Oski is breaking it down, you are dancing and Cal Band is playing Daft Punk’s “Get Lucky.”
Cal Band is one of those rare, universally loved treasures at Berkeley. Whether the ensemble is welcoming students onto Sproul Plaza or blasting copacetic vibes during a Cal Athletics event, Cal Band has proved itself one of Berkeley’s best and brightest. UC Berkeley, in all its prestige, can be challenging, stressful and tiring, but it is the work of performing groups like Cal Band which remind us to fight for California.
You came for the brand, but you stayed for Cal Band.
— Jasper Kenzo Sundeen
Best art gallery or museum: Berkeley Art Museum and Pacific Film Archive
Rising up from the bustle of Downtown Berkeley, there stands a shining silver cornucopia filled with art and culture.
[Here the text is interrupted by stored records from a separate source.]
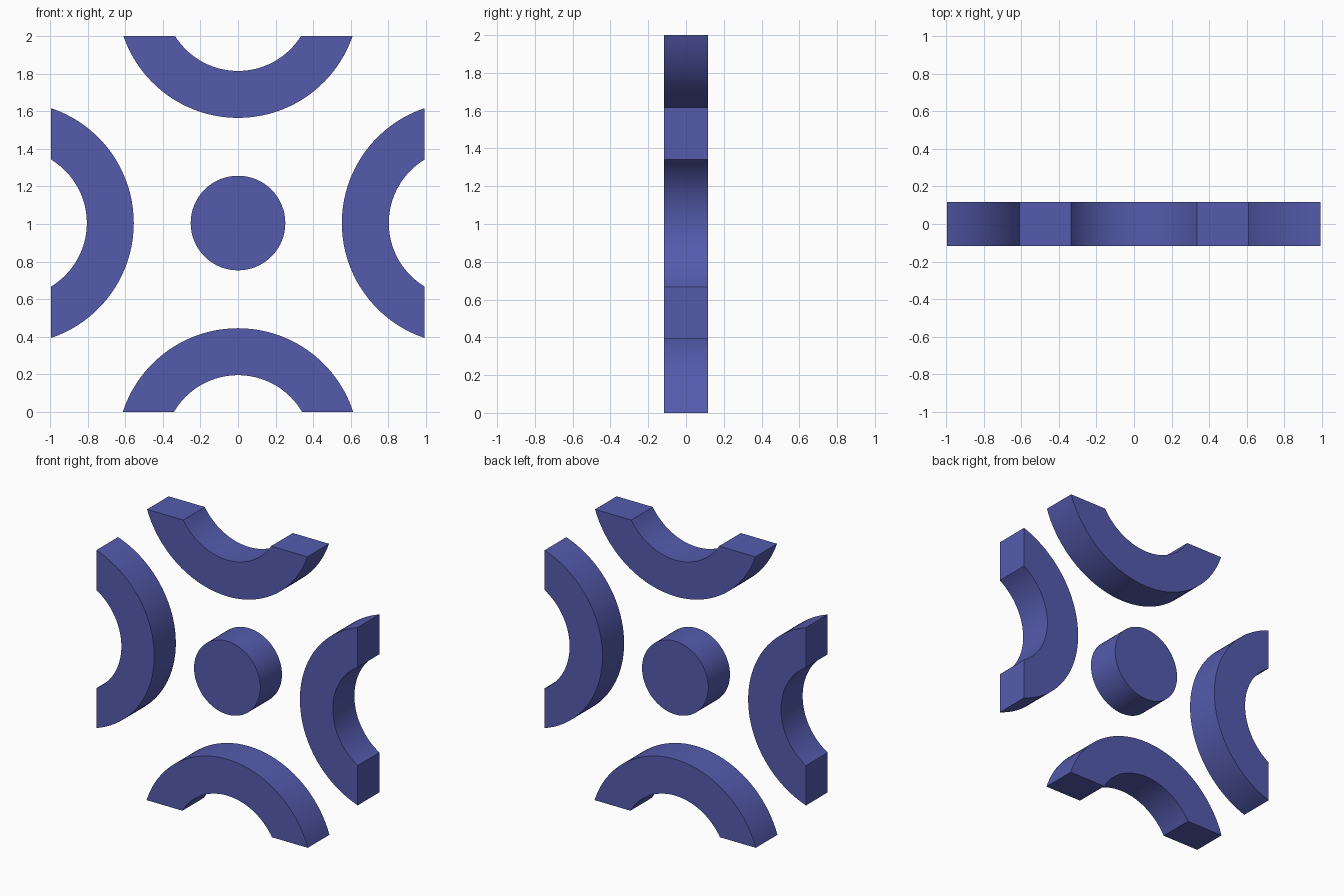
import bpy, bmesh, math

if "Cube" in bpy.data.objects:
    bpy.data.objects.remove(bpy.data.objects["Cube"])

HALF = 0.1175          # half thickness in y
R_OUT, R_IN = 0.645, 0.395
SEG = 40

mat = bpy.data.materials.new("blue")
mat.diffuse_color = (0.09, 0.105, 0.42, 1)
mat.use_nodes = True
mat.node_tree.nodes["Principled BSDF"].inputs["Base Color"].default_value = mat.diffuse_color


def extrude_strip(name, faces_2d):
    """Extrude a set of (x, z) polygons through the plate thickness."""
    bm = bmesh.new()
    for poly in faces_2d:
        bm.faces.new([bm.verts.new((x, -HALF, z)) for x, z in poly])
    bmesh.ops.remove_doubles(bm, verts=bm.verts, dist=1e-5)
    ext = bmesh.ops.extrude_face_region(bm, geom=bm.faces[:], use_keep_orig=True)
    moved = [g for g in ext["geom"] if isinstance(g, bmesh.types.BMVert)]
    bmesh.ops.translate(bm, verts=moved, vec=(0, 2 * HALF, 0))
    bmesh.ops.recalc_face_normals(bm, faces=bm.faces)
    mesh = bpy.data.meshes.new(name)
    bm.to_mesh(mesh)
    bm.free()
    mesh.materials.append(mat)
    obj = bpy.data.objects.new(name, mesh)
    bpy.context.collection.objects.link(obj)
    bpy.ops.object.select_all(action='DESELECT')
    obj.select_set(True)
    bpy.context.view_layer.objects.active = obj
    bpy.ops.object.shade_smooth_by_angle(angle=math.radians(30))


def cut_ring(name, cx, cz, direction, cut):
    """Part of a ring facing the middle, trimmed flat at distance cut from its centre."""
    def arc(r):
        span = math.acos(cut / r)
        angles = [direction + span * (2 * i / SEG - 1) for i in range(SEG + 1)]
        return [(cx + r * math.cos(a), cz + r * math.sin(a)) for a in angles]
    o, n = arc(R_OUT), arc(R_IN)
    extrude_strip(name, [(o[i], o[i + 1], n[i + 1], n[i]) for i in range(SEG)])


# Four trimmed rings around the middle
cut_ring("top_arc", 0, 2.21, -math.pi / 2, 0.21)
cut_ring("bottom_arc", 0, -0.20, math.pi / 2, 0.20)
cut_ring("left_arc", -1.20, 1.005, 0, 0.205)
cut_ring("right_arc", 1.198, 1.005, math.pi, 0.205)

# Central disc
extrude_strip("centre_disc", [[(0.252 * math.cos(2 * math.pi * i / 64),
                                1.005 + 0.252 * math.sin(2 * math.pi * i / 64))
                               for i in range(64)]])
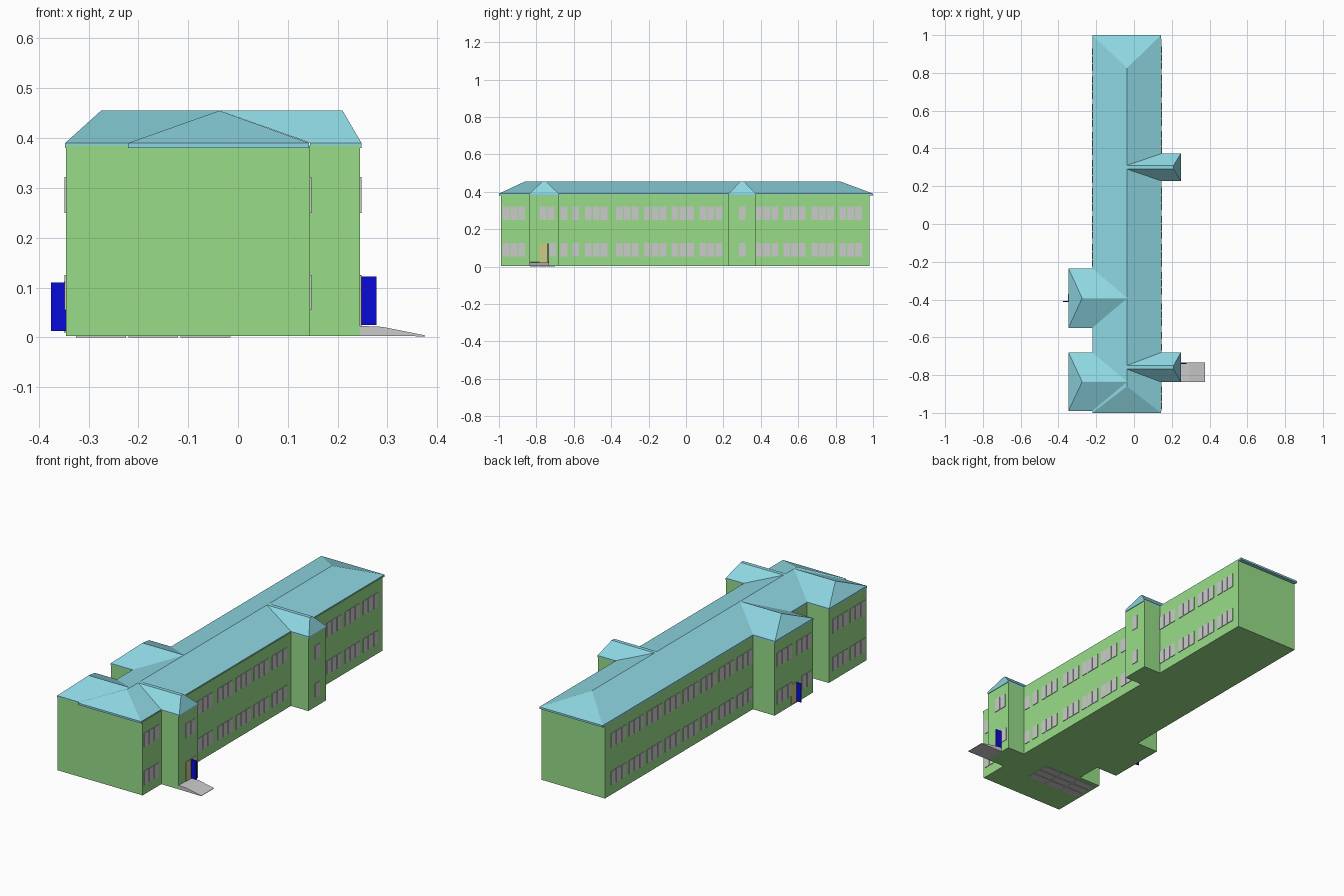
import bpy, bmesh

if "Cube" in bpy.data.objects:
    bpy.data.objects.remove(bpy.data.objects["Cube"])

def material(name, rgb):
    m = bpy.data.materials.new(name)
    m.diffuse_color = (*rgb, 1)
    m.use_nodes = True
    m.node_tree.nodes["Principled BSDF"].inputs["Base Color"].default_value = m.diffuse_color
    return m

GREEN = material("wall_green", (0.31, 0.72, 0.25))
SKY = material("roof_blue", (0.27, 0.68, 0.76))
BLUE = material("door_blue", (0.003, 0.003, 0.7))
YELLOW = material("frame_yellow", (0.62, 0.6, 0.22))

def finish(name, bm, mat=None):
    bmesh.ops.recalc_face_normals(bm, faces=bm.faces[:])
    me = bpy.data.meshes.new(name)
    bm.to_mesh(me)
    bm.free()
    ob = bpy.data.objects.new(name, me)
    bpy.context.collection.objects.link(ob)
    if mat:
        me.materials.append(mat)
    return ob

def add_prism(bm, pts, offset):
    f = bm.faces.new([bm.verts.new(p) for p in pts])
    ext = bmesh.ops.extrude_face_region(bm, geom=[f])["geom"]
    bmesh.ops.translate(bm, vec=offset, verts=[v for v in ext if isinstance(v, bmesh.types.BMVert)])

def add_box(bm, x, y, z):
    add_prism(bm, [(x[0], y[0], z[0]), (x[1], y[0], z[0]), (x[1], y[1], z[0]), (x[0], y[1], z[0])],
              (0, 0, z[1] - z[0]))

def box(name, x, y, z, mat=None):
    bm = bmesh.new()
    add_box(bm, x, y, z)
    return finish(name, bm, mat)

L, R, LW, RT = -0.22, 0.145, -0.345, 0.245      # main block sides, wing and tower faces
FASCIA, EAVE, RIDGE, MID = 0.38, 0.39, 0.455, -0.037
WINGS = [(-0.99, -0.68), (-0.55, -0.235)]
TOWERS = [(-0.837, -0.68), (0.228, 0.373)]

# walls: one footprint with wings on the left and towers on the right
plan = [(LW, -0.99), (R, -0.99)]
for a, b in TOWERS:
    plan += [(R, a), (RT, a), (RT, b), (R, b)]
plan += [(R, 0.98), (L, 0.98)]
(a0, a1), (b0, b1) = WINGS
plan += [(L, b1), (LW, b1), (LW, b0), (L, b0), (L, a1), (LW, a1)]
bm = bmesh.new()
add_prism(bm, [(x, y, 0.003) for x, y in plan], (0, 0, 0.382))
finish("walls", bm, GREEN)

# main hipped roof with fascia
def roof(name, eave, ridge, faces):
    bm = bmesh.new()
    n = len(eave)
    low = [bm.verts.new((x, y, FASCIA)) for x, y in eave]
    top = [bm.verts.new((x, y, EAVE)) for x, y in eave]
    up = top + [bm.verts.new((x, y, RIDGE)) for x, y in ridge]
    bm.faces.new(low)
    for i in range(n):
        j = (i + 1) % n
        bm.faces.new((low[i], low[j], top[j], top[i]))
    for f in faces:
        bm.faces.new([up[i] for i in f])
    finish(name, bm, SKY)

roof("main_roof", [(L - 0.001, -1), (0.143, -1), (0.143, 1), (L - 0.001, 1)],
     [(MID, -0.86), (MID, 0.825)],
     [(0, 1, 4), (1, 2, 5, 4), (2, 3, 5), (3, 0, 4, 5)])

# wing and tower roofs run from an outer hip back into the main ridge
def side_roof(name, outer, hip, inner, y0, y1, flat):
    m = (y0 + y1) / 2
    roof(name, [(outer, y0), (outer, y1), (inner, y1), (inner, y0)],
         [(hip, m - flat), (hip, m + flat), (MID, m + flat), (MID, m - flat)],
         [(0, 1, 5, 4), (1, 2, 6, 5), (2, 3, 7, 6), (3, 0, 4, 7), (4, 5, 6, 7)])

for i, (y0, y1) in enumerate(WINGS):
    side_roof(f"wing_roof_{i}", LW - 0.002, -0.275, L, y0, y1, 0.001)
for i, (y0, y1) in enumerate(TOWERS):
    side_roof(f"tower_roof_{i}", RT + 0.003, 0.21, R, y0, y1, 0.01)

# windows: groups of panes on a side face, in two storeys
LOW, HIGH = (0.055, 0.125), (0.25, 0.322)

def panes(name, x, starts, count, rows=(LOW, HIGH), w=0.036, step=0.042):
    bm = bmesh.new()
    for s in starts:
        for k in range(count):
            for z in rows:
                add_box(bm, (x - 0.003, x + 0.003), (s + k * step, s + k * step + w), z)
    finish(name, bm)

panes("right_windows", R, [-0.54, -0.374, -0.225, -0.078, 0.073,
                           0.372, 0.52, 0.67, 0.82], 3)
panes("right_front_windows", R, [-0.98], 3)
panes("right_corner_windows", R, [-0.67, -0.608], 1)
panes("tower_upper_windows", RT, [-0.782], 2, rows=(HIGH,))
panes("tower_lower_window", RT, [-0.73], 1, rows=(LOW,))
panes("stair_tower_window", RT, [0.283], 1)
panes("left_windows", L, [0.81 - 0.148 * i for i in range(8)], 3)
panes("rear_wing_windows", LW, [-0.375], 3)
panes("rear_wing_side_windows", LW, [-0.535], 2)
panes("rear_wing_upper_window", LW, [-0.451], 1, rows=(HIGH,))
panes("front_wing_windows", LW, [-0.83, -0.975], 3)

# entrances: yellow frame with an open blue leaf
box("entrance_frame", (RT - 0.003, RT + 0.003), (-0.782, -0.738), (0.022, 0.124), YELLOW)
box("entrance_leaf", (RT, 0.278), (-0.741, -0.735), (0.025, 0.122), BLUE)
box("side_door_frame", (LW - 0.004, LW + 0.003), (-0.408, -0.37), (0.01, 0.112), YELLOW)
box("side_door_leaf", (-0.375, LW), (-0.414, -0.408), (0.013, 0.11), BLUE)

# entrance ramp and the thin slabs below the floor
bm = bmesh.new()
add_prism(bm, [(x, -0.837, z) for x, z in
               [(RT, 0.003), (0.375, 0.002), (0.375, 0.004), (0.29, 0.021), (RT, 0.023)]],
          (0, 0.105, 0))
finish("ramp", bm)
for i in range(3):
    for j in range(3):
        x, y = -0.325 + i * 0.105, -0.835 + j * 0.046
        box(f"floor_slab_{i}_{j}", (x, x + 0.1), (y, y + 0.043), (0, 0.004))
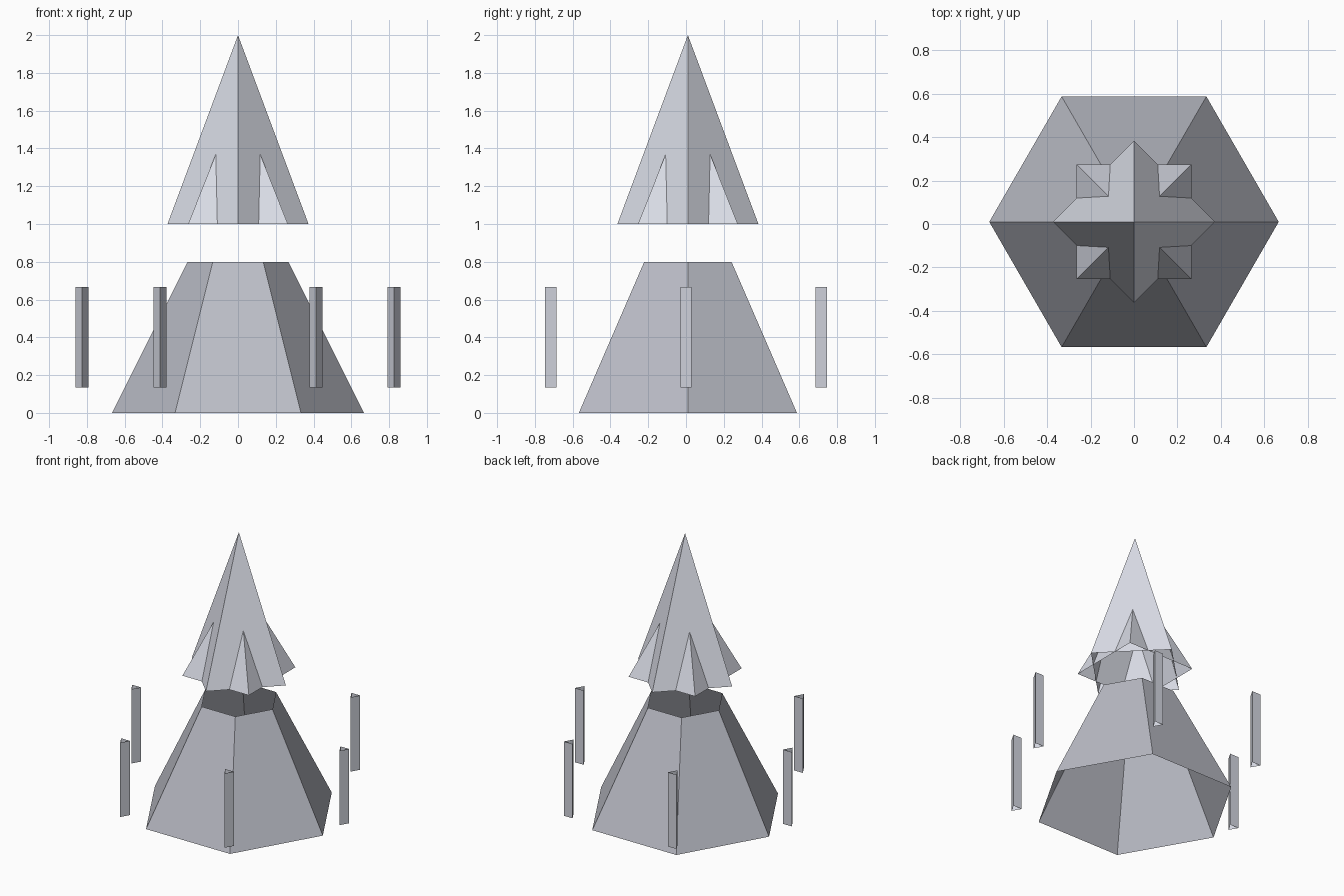
import bpy
import math

# Remove the default cube only
cube = bpy.data.objects.get("Cube")
if cube:
    bpy.data.objects.remove(cube, do_unlink=True)

UNIT = 2 / 15       # design module
CENTRE_Y = 0.01     # axis of the whole structure


def make_material(name, colour):
    mat = bpy.data.materials.new(name)
    mat.use_nodes = True
    mat.diffuse_color = (*colour, 1)
    mat.node_tree.nodes["Principled BSDF"].inputs["Base Color"].default_value = (*colour, 1)
    return mat


def open_shell(name, sides, r_low, r_high, z_low, z_high, mat, turn=0, x=0, y=0):
    """Flat-faced cone, frustum or prism wall without end caps."""
    def ring(r, z):
        steps = [turn + math.tau * i / sides for i in range(sides)]
        return [(r * math.cos(a), r * math.sin(a), z) for a in steps]

    verts = ring(r_low, z_low)
    if r_high:
        verts += ring(r_high, z_high)
        faces = [(i, (i + 1) % sides, (i + 1) % sides + sides, i + sides)
                 for i in range(sides)]
    else:
        verts.append((0, 0, z_high))
        faces = [(i, (i + 1) % sides, sides) for i in range(sides)]
    mesh = bpy.data.meshes.new(name)
    mesh.from_pydata(verts, [], faces)
    mesh.materials.append(mat)
    obj = bpy.data.objects.new(name, mesh)
    obj.location = (x, CENTRE_Y + y, 0)
    bpy.context.collection.objects.link(obj)
    return obj


stone = make_material("base grey", (0.50, 0.51, 0.57))
pale = make_material("spire pale grey", (0.74, 0.76, 0.84))
post = make_material("post grey", (0.66, 0.68, 0.75))

# Six-sided hollow base
open_shell("base", 6, 5 * UNIT, 2 * UNIT, 0, 6 * UNIT, stone)

# Floating star spire: a tall pyramid crossed by a shorter one
open_shell("tall_spire", 4, 2.8 * UNIT, 0, 1, 2, pale)
open_shell("short_spire", 4, 2.8 * UNIT, 0, 1, 1 + 5 * UNIT, pale, turn=math.pi / 4)

# Ring of floating three-sided posts, each with an edge to the front
for i in range(6):
    a = math.tau * i / 6
    open_shell(f"floating_post_{i + 1}", 3, 0.3 * UNIT, 0.3 * UNIT, UNIT, 5 * UNIT, post,
               turn=-math.pi / 2, x=6.2 * UNIT * math.cos(a), y=6.2 * UNIT * math.sin(a))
The Berkeley Art Museum and Pacific Film Archive, or BAMPFA, is a haven for museumgoers and film connoisseurs alike. While the museum’s expertly curated exhibitions swap out every few months, the sweeping wood-smooth steps that greet patrons upon arrival remain unchanged, as does the natural light that streams through large glass windows and casts the white art adorned walls in an ethereal late afternoon luminescence.
Sleek and smooth but clearly conceived with an artistic eye, the allure of the museum’s architecture evokes art deco in tandem with modernity. Even a trip to the bathroom is an opportunity to appreciate the museum’s funky design — the route through the monochromatic stairwell, encased on all sides by signature burnt red-orange, evokes an otherworldly feeling that transports visitors to another world.
Yet, what makes BAMPFA so special is not its unique edifice or the endless opportunities for community engagement but rather its consecration in film as a medium of art. With two theaters and space for more than 250 viewers, BAMPFA provides the perfect detached environment to absorb films invoking conversation and evoking artistic expression.
— Vivian Stacy